**INPUT DATA**
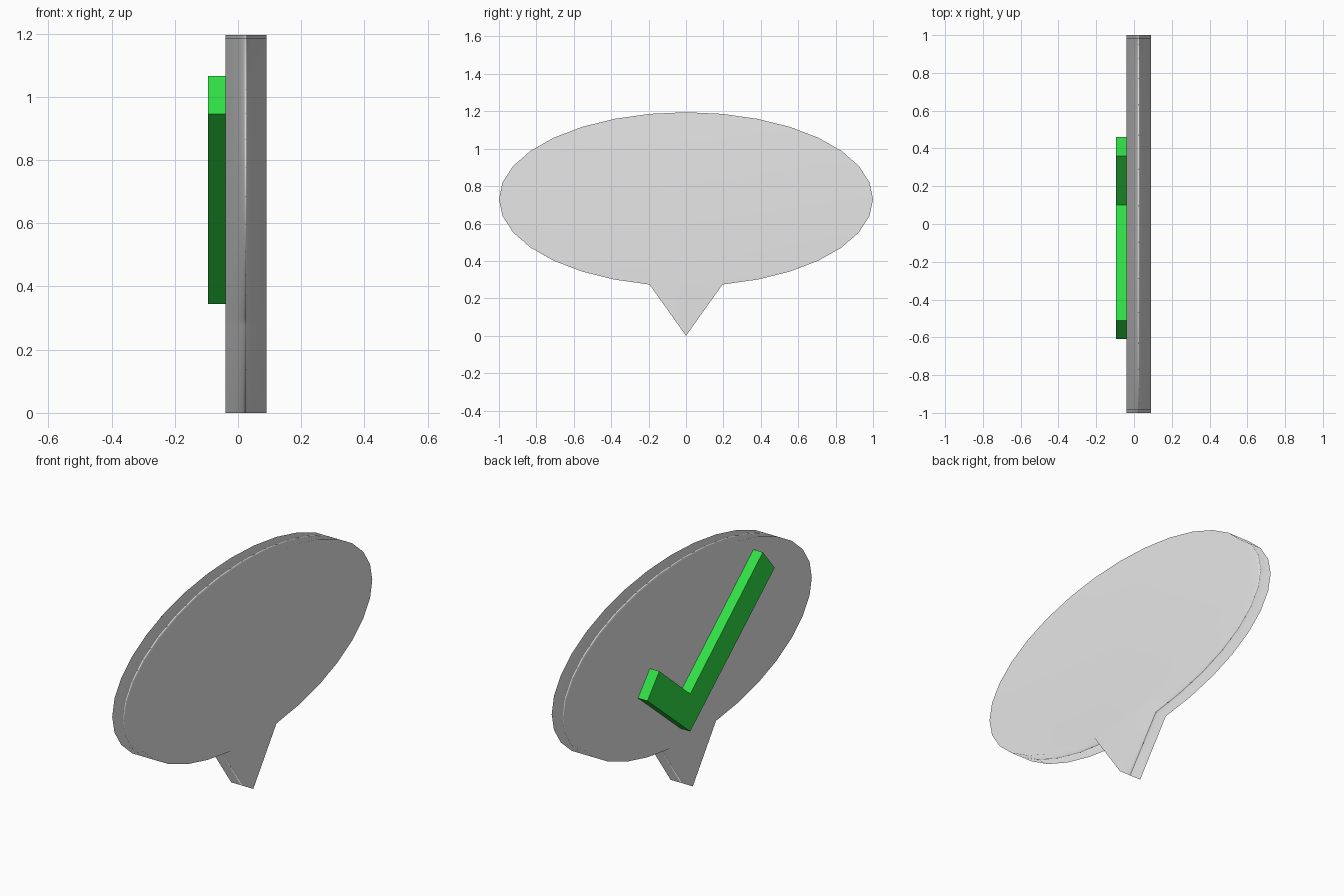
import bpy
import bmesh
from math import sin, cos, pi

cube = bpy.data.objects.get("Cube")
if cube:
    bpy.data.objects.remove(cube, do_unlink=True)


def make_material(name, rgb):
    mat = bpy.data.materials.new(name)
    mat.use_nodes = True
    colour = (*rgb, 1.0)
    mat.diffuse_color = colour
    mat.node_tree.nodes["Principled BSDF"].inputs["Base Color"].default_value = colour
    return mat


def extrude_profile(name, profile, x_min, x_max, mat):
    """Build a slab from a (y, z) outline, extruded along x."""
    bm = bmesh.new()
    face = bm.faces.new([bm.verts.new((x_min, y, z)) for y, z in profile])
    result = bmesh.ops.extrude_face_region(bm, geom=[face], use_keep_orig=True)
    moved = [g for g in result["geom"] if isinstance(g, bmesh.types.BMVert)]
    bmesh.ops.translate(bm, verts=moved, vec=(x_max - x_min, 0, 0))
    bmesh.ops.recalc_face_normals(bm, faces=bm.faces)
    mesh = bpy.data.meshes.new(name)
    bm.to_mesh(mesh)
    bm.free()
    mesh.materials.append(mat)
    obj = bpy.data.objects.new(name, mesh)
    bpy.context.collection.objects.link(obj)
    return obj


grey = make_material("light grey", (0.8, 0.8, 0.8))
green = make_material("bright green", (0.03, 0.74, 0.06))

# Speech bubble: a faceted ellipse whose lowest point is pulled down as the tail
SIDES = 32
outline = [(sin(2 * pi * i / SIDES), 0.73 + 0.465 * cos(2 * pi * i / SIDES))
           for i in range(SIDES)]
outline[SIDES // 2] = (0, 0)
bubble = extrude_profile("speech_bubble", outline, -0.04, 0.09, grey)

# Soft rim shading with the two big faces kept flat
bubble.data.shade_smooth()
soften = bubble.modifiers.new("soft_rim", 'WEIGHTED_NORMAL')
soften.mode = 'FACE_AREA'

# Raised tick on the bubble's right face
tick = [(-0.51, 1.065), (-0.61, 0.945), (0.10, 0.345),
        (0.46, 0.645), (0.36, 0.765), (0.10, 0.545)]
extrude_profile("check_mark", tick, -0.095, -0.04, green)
==
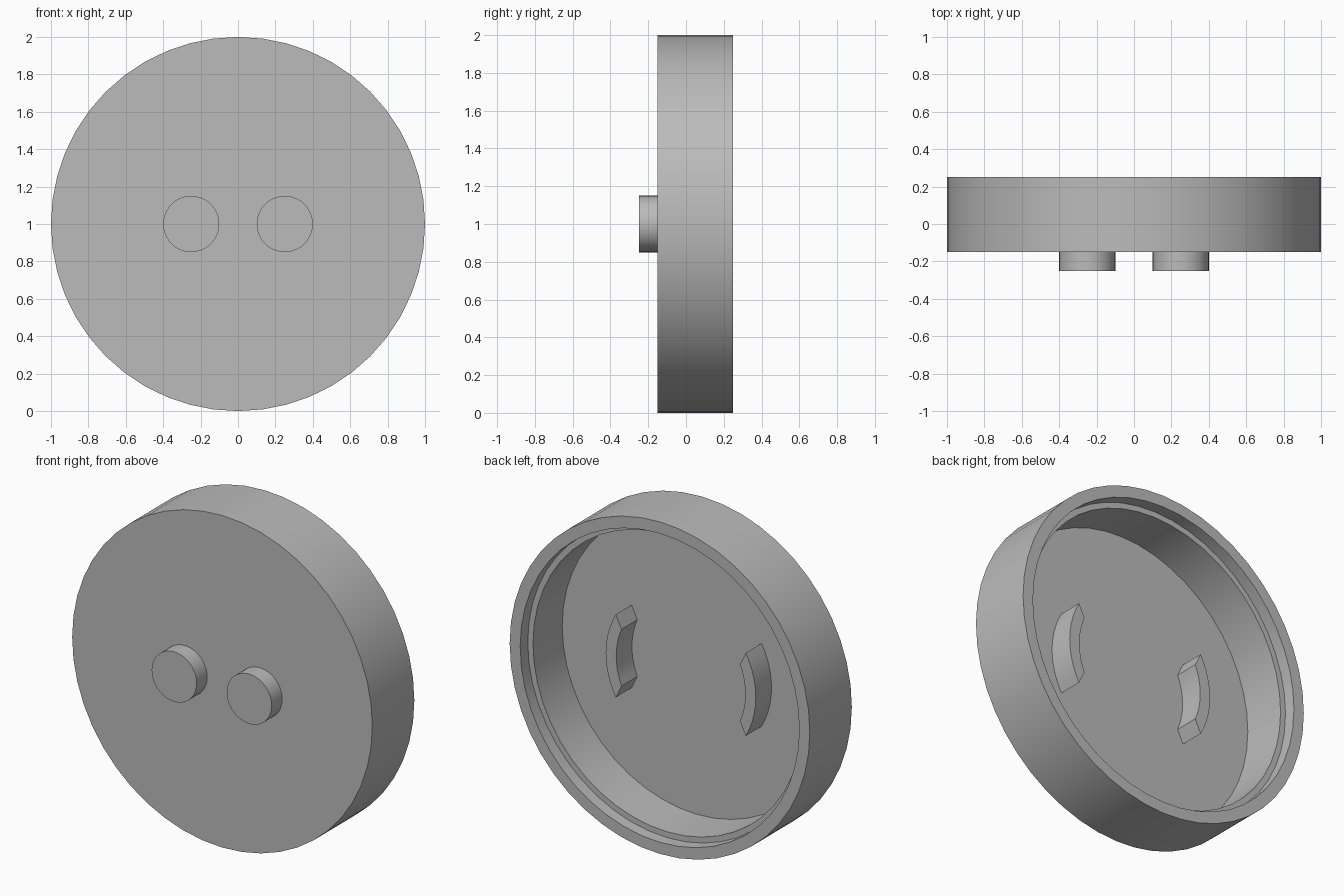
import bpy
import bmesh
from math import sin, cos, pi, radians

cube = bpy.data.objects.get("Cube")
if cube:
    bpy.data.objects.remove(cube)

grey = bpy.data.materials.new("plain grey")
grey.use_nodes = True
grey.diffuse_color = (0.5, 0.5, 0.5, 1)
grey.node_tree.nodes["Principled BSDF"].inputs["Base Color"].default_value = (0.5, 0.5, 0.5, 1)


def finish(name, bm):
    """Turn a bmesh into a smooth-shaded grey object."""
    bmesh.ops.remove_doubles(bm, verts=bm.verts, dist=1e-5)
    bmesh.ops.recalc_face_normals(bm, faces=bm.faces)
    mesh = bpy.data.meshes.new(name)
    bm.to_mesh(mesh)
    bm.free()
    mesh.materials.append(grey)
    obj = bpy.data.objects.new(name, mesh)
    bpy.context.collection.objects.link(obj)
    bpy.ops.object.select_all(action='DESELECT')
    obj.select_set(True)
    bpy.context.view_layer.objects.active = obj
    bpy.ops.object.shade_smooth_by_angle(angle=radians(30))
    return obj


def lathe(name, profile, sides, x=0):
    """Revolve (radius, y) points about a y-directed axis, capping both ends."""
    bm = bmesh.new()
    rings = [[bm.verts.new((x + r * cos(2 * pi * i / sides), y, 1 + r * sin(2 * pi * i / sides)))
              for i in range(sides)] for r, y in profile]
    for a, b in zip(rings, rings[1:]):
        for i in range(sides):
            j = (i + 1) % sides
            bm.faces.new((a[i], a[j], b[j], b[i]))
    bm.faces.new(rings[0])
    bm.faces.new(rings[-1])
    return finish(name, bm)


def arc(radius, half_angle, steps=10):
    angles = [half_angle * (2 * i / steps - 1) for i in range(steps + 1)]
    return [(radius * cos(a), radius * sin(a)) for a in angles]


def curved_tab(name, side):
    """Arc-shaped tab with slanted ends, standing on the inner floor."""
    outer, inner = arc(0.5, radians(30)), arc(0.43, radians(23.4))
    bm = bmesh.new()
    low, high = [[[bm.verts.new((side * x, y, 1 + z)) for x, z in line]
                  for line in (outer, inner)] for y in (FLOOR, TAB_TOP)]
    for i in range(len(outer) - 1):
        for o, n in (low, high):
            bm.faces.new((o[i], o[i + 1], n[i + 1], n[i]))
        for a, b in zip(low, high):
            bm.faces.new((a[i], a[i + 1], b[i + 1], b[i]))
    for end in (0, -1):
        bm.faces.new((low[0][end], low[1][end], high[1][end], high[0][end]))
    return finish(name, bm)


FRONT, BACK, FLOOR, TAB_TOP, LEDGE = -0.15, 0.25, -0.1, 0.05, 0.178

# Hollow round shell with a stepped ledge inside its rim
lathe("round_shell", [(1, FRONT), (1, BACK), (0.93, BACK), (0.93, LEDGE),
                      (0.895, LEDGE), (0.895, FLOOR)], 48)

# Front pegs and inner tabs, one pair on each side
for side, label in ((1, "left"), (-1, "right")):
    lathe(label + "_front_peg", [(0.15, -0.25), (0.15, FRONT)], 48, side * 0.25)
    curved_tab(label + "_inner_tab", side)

**TASK STATEMENT**
Every line that contains "outline" should be copied out of the data.

**RESPONSE TO THIS EXERCISE**
    """Build a slab from a (y, z) outline, extruded along x."""
outline = [(sin(2 * pi * i / SIDES), 0.73 + 0.465 * cos(2 * pi * i / SIDES))
outline[SIDES // 2] = (0, 0)
bubble = extrude_profile("speech_bubble", outline, -0.04, 0.09, grey)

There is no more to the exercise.